Ljubljana – No air quality monitoring station in Slovenia recorded an excessive presence of PM10 particles in 2020, the Slovenian Environment Agency (ARSO) has said. Measurements of the presence of other air-polluting particles looked favourable as well.
The agency added that the sum of the exceedances of the daily limit value (50 micrograms per cubic metre) for PM10 particles was lower than the permitted annual sum for the first time since monitoring began.
“The improvement in air quality is largely the result of favourable weather conditions, rather than emission reductions or other measures to improve air quality,” ARSO explained.
“Although particulate air pollution in 2020 was lower than in the past, particulate levels still exceeded the air quality limits during adverse weather conditions,” it added.

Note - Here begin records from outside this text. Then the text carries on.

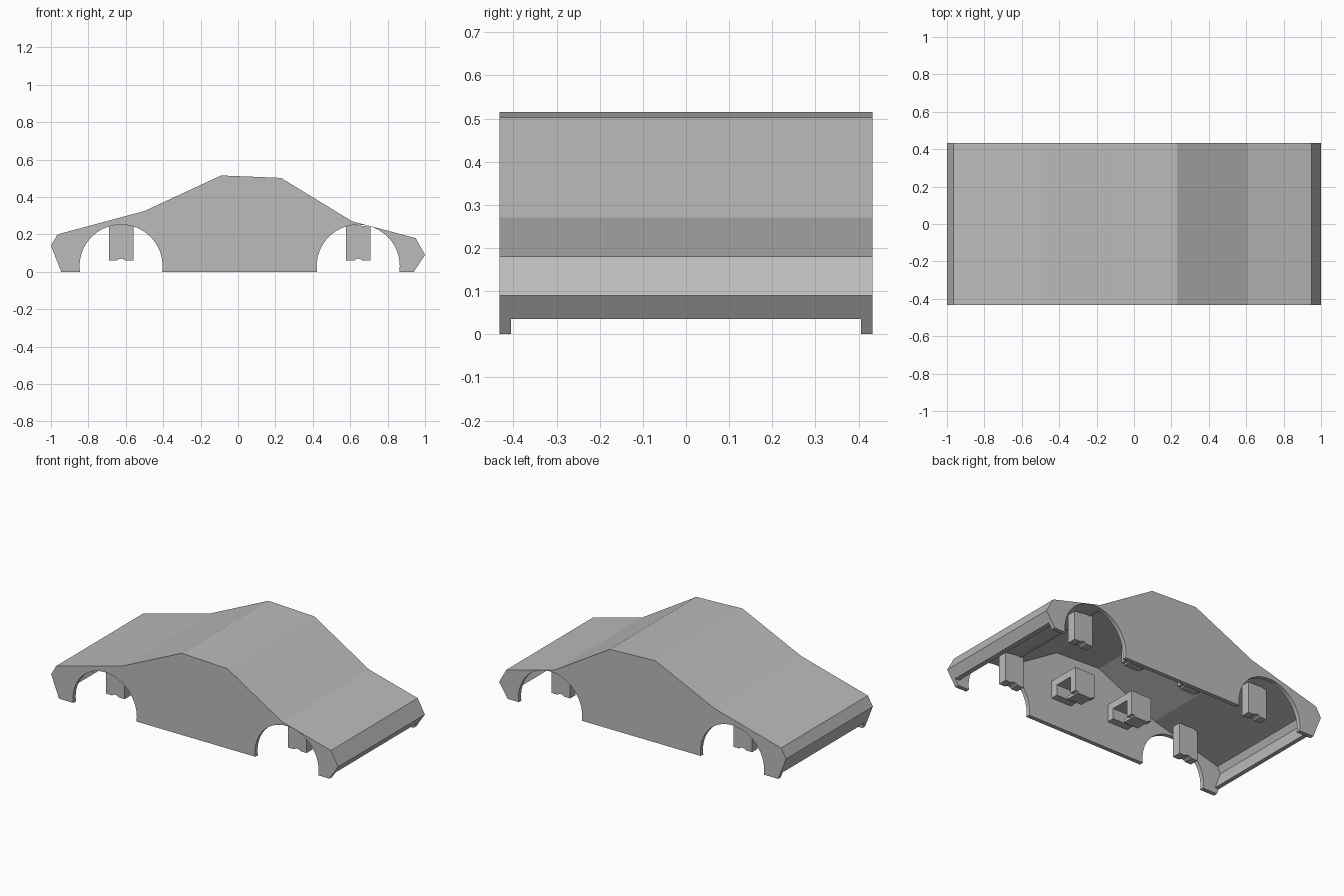
import bpy
import bmesh
from mathutils import Vector

cube = bpy.data.objects.get("Cube")
if cube:
    bpy.data.objects.remove(cube, do_unlink=True)

grey = bpy.data.materials.new("plain grey")
grey.use_nodes = True
COLOUR = (0.5, 0.5, 0.5, 1)
grey.diffuse_color = COLOUR
grey.node_tree.nodes["Principled BSDF"].inputs["Base Color"].default_value = COLOUR


def prism(name, profile, y0, y1):
    """Extrude an x-z outline from y0 to y1."""
    bm = bmesh.new()
    face = bm.faces.new([bm.verts.new((x, y0, z)) for x, z in profile])
    ext = bmesh.ops.extrude_face_region(bm, geom=[face])
    moved = [v for v in ext["geom"] if isinstance(v, bmesh.types.BMVert)]
    bmesh.ops.translate(bm, verts=moved, vec=Vector((0, y1 - y0, 0)))
    bmesh.ops.recalc_face_normals(bm, faces=bm.faces)
    mesh = bpy.data.meshes.new(name)
    bm.to_mesh(mesh)
    bm.free()
    mesh.materials.append(grey)
    obj = bpy.data.objects.new(name, mesh)
    bpy.context.collection.objects.link(obj)
    return obj


def box(name, x0, x1, y0, y1, z0, z1):
    return prism(name, [(x0, z0), (x1, z0), (x1, z1), (x0, z1)], y0, y1)


def cut(target, cutter):
    cutter.hide_render = True
    cutter.hide_set(True)
    mod = target.modifiers.new("cut", "BOOLEAN")
    mod.operation = "DIFFERENCE"
    mod.solver = "EXACT"
    mod.object = cutter


def cylinder(name, x, z, radius):
    bpy.ops.mesh.primitive_cylinder_add(vertices=64, radius=radius, depth=1.2,
                                        location=(x, 0, z), rotation=(1.570796, 0, 0))
    obj = bpy.context.object
    obj.name = name
    obj.data.materials.append(grey)
    return obj


HALF = 0.432
INNER = 0.406
AXLES = {"left": 0.643, "right": -0.625}

# Body shell
outer = [(-0.945, 0), (-1, 0.14), (-0.965, 0.2), (-0.5, 0.325), (-0.09, 0.515),
         (0.23, 0.502), (0.61, 0.27), (0.95, 0.18), (1, 0.09), (0.94, 0)]
body = prism("body_shell", outer, -HALF, HALF)

# Hollow interior, stepping out under both bumpers
inner = [(-1.1, -0.1), (-1.1, 0.035), (-0.932, 0.035), (-0.97, 0.138), (-0.95, 0.178),
         (-0.49, 0.3), (-0.085, 0.489), (0.222, 0.476), (0.6, 0.246), (0.933, 0.158),
         (0.971, 0.092), (0.933, 0.035), (1.1, 0.035), (1.1, -0.1)]
cut(body, prism("interior_cutter", inner, -INNER, INNER))

# Wheel arches
for side, x in AXLES.items():
    cut(body, cylinder("arch_cutter_" + side, x, 0.03, 0.222))

# Axle posts with a rounded notch underneath
for side, x in AXLES.items():
    notch = cylinder("axle_notch_" + side, x, 0.04, 0.03)
    for sign, end in ((-1, "front"), (1, "back")):
        y = sign * 0.3
        post = box("axle_post_%s_%s" % (side, end), x - 0.065, x + 0.065,
                   y - 0.028, y + 0.028, 0.06, 0.256)
        if side == "left":
            # slope the top so it stays under the bonnet
            for v in post.data.vertices:
                if v.co.z > 0.2:
                    v.co.z = 0.257 if v.co.x < x else 0.24
        cut(post, notch)

# Snap brackets on the inside of the side walls
for sign, end in ((-1, "front"), (1, "back")):
    for x, side in ((0.19, "left"), (-0.22, "right")):
        def part(name, hw, ya, yb, z0, z1):
            y0, y1 = sorted((sign * ya, sign * yb))
            box("%s_%s_%s" % (name, side, end), x - hw, x + hw, y0, y1, z0, z1)
        part("bracket_top", 0.07, 0.2, INNER + 0.01, 0.235, 0.28)
        part("bracket_wall_leg", 0.07, 0.36, INNER + 0.01, 0.17, 0.235)
        part("bracket_inner_leg", 0.07, 0.2, 0.24, 0.13, 0.235)
        part("bracket_lip", 0.05, 0.2, 0.29, 0.12, 0.14)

As regards such conditions, ARSO highlighted the passing of Saharan desert dust over Slovenia in March, which heavily polluted the air with particulates for a few days. The highest daily level of PM10, 195 micrograms per cubic metre, was recorded on 27 March in Zagorje, east of Ljubljana.
Despite the stricter regulations in force for PM2.5 particles since last year, the annual limit value for PM2.5 was not exceeded at any of the five monitoring sites where ARSO carries out measurements.
Annual levels of nickel, arsenic, cadmium and lead did not exceed levels permitted by air quality requirements at any of the monitoring sites last year.
The limit values and the critical levels for nitrogen dioxides were not exceeded in 2020 either. The Environment Ministry explained that the lower levels were mainly due to movement restrictions and a reduction in road traffic due to the epidemic.
Sulphur dioxide levels have also been below the limit values at all monitoring points in Slovenia for several years, and last year was no different. Carbon monoxide levels were below the limit value as well.